- Plant bee flowers everywhere.
- Provide nesting habitat.
- Keep bee flowers clean - do no treat bee-friendly flowers with pesticides (insecticides, fungicides, herbicides, etc.).
- Collect data.
- Support our efforts to keep bees healthy and on their own six feet.
- Marla Spivak, Professor, Department of Entomology, University of Minnesota
- Gary Reuter, Scientist, Department of Entomology, University of Minnesota
- Katie Lee, Apiculture Extension Educator and Researcher, University of Minnesota
The next class will start on January 15, 2022. Registration is currently open and will remain open until June 15, 2022.
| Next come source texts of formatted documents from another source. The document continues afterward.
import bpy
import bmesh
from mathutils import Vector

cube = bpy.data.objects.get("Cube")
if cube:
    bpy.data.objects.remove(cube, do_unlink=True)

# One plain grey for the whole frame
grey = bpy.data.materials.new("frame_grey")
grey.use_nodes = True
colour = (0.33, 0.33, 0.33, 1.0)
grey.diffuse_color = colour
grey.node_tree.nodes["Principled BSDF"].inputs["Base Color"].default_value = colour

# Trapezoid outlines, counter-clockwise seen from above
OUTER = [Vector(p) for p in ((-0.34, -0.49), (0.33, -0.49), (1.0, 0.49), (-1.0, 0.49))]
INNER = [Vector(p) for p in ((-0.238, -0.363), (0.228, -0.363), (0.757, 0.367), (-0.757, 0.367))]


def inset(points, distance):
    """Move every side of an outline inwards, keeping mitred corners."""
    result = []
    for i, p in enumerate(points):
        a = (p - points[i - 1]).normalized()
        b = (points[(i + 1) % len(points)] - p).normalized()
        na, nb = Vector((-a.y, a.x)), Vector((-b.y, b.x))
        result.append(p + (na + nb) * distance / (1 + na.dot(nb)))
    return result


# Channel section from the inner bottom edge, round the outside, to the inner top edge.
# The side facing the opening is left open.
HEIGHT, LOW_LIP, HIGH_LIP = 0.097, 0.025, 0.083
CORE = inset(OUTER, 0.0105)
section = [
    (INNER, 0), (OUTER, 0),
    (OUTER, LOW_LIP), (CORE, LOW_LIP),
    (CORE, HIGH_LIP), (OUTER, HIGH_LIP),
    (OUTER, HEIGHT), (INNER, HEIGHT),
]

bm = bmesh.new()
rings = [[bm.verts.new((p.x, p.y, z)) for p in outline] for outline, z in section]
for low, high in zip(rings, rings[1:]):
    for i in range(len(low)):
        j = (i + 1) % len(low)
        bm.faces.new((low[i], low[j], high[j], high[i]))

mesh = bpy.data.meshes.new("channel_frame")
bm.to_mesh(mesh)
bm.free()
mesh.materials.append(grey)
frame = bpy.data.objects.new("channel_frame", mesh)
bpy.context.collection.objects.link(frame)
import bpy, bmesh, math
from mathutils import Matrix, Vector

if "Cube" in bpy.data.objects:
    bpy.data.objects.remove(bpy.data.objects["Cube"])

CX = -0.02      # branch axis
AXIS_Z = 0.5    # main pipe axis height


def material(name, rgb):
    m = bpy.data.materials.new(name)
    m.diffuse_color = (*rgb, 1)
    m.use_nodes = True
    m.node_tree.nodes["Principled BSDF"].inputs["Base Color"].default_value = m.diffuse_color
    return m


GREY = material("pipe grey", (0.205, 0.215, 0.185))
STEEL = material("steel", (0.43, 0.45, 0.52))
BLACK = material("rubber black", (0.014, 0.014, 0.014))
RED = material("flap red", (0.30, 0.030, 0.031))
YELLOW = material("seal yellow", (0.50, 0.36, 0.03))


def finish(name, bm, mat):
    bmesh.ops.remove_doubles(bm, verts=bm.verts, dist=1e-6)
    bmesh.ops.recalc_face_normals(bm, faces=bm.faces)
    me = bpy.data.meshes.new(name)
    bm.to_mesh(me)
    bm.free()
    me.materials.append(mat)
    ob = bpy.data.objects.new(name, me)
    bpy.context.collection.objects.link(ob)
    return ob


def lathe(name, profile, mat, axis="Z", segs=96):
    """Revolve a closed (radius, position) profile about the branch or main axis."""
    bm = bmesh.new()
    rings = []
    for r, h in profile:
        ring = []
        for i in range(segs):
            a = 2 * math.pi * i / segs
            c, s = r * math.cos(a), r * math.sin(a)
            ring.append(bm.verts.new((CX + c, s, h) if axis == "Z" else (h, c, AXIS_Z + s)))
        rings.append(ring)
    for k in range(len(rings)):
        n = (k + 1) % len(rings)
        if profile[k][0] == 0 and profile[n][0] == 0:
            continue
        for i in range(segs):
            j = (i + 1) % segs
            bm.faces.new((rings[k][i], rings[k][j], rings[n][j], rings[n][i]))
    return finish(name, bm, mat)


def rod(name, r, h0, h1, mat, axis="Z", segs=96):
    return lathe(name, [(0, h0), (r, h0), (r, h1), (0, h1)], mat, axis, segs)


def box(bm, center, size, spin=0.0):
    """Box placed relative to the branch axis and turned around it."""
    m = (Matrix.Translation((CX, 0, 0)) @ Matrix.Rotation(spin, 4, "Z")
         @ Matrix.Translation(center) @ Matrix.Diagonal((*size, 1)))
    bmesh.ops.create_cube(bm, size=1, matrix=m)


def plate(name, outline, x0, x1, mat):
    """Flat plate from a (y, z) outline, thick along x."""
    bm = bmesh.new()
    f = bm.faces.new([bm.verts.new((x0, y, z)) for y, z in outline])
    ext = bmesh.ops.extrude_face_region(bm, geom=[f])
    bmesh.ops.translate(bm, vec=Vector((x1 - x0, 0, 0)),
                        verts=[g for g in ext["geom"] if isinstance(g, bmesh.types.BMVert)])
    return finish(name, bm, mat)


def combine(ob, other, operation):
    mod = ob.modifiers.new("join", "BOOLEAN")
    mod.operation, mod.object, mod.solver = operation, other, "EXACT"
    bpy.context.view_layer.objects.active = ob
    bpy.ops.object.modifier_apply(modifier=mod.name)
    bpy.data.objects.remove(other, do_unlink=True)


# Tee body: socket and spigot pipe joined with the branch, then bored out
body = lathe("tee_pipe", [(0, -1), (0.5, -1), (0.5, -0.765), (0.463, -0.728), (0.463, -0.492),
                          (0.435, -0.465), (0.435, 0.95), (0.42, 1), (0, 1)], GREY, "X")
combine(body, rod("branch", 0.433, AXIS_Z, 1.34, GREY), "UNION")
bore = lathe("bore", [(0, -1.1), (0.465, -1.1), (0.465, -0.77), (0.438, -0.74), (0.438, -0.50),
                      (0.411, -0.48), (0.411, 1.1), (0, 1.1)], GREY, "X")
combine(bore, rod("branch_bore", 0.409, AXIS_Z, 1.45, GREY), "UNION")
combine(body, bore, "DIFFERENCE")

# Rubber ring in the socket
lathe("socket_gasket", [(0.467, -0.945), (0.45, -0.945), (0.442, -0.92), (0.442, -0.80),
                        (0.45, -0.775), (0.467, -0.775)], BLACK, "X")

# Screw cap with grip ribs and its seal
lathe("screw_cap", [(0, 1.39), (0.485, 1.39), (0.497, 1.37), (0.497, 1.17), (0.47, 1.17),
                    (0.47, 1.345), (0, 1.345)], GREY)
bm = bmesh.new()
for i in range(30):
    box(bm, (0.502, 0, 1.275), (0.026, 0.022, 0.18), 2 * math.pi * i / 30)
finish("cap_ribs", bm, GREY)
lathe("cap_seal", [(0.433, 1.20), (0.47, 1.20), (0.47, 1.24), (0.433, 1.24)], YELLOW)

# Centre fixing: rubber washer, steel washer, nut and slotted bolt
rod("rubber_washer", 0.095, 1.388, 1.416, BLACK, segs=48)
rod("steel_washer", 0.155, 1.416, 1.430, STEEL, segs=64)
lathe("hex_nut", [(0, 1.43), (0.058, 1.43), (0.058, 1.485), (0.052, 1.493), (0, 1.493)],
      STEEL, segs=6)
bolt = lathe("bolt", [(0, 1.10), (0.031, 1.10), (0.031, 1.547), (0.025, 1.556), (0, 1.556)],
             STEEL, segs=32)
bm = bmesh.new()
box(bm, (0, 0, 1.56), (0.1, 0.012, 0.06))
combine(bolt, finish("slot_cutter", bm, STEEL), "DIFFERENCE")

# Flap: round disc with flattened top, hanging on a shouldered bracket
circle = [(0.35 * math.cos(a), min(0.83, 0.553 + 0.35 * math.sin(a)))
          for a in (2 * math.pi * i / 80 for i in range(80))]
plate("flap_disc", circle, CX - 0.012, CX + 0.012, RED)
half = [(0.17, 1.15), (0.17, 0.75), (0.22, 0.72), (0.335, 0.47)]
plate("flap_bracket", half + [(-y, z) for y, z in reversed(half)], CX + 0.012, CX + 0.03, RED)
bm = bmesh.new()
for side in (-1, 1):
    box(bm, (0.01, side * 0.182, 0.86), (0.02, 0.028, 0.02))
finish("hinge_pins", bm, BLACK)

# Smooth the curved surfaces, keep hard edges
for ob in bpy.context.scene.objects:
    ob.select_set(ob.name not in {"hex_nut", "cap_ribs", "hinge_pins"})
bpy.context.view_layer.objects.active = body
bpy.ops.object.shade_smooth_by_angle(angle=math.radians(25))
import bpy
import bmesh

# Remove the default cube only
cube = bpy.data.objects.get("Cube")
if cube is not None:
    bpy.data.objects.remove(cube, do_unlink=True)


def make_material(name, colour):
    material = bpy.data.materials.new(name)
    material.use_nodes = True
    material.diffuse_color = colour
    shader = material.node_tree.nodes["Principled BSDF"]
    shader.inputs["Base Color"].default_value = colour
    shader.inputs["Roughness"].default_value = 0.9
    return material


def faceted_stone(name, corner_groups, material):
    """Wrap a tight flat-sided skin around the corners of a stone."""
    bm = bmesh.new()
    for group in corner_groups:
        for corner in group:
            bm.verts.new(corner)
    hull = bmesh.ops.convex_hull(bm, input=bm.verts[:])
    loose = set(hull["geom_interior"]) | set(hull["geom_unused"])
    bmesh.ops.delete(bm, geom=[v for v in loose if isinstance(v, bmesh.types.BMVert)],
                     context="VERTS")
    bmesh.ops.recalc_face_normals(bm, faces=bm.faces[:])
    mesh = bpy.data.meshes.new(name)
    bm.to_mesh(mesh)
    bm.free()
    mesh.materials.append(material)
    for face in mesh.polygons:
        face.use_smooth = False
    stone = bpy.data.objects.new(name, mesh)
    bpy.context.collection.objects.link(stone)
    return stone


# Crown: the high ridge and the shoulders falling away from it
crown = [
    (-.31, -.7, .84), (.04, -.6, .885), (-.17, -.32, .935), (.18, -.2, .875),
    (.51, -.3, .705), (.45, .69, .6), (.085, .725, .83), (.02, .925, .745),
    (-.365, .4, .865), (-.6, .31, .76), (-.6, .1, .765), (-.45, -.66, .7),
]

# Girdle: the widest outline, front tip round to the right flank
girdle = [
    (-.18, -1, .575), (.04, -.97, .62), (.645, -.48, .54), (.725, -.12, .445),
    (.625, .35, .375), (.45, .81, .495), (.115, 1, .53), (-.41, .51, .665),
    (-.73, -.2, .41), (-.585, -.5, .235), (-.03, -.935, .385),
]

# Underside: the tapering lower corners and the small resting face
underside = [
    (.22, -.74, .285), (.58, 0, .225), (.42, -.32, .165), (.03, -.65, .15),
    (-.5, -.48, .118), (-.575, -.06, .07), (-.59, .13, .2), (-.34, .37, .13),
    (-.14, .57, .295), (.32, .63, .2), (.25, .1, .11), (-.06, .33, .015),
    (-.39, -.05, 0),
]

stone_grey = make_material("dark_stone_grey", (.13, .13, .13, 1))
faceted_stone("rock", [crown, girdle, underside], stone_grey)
The cost is $175.00 per person payable with a credit card.
In-person classes will resume again when feasible. We plan on holding an in-person class on February 12, 2022 for Year 1 and February 13, 2022 for Year 2, however it will be contingent on UMN policy at that time. If you prefer to take an in-person class on the UMN St. Paul campus, consider waiting to register for the online course until we can decide on holding the in-person class.
Class Details: Registration cost is $175.00 per person payable with a credit card. Instructions to access the class will be emailed to you when you complete registration. The next class will begin January 15, 2022. Registration is currently open and will remain open until June 15, 2022.
Refund Policy: No cancellation refunds after the student begins the class. A cancellation fee of $15.00 will be deducted from refund for cancellations made before the student starts the class.
Contact: For questions about the course, email Katie Lee at [email protected]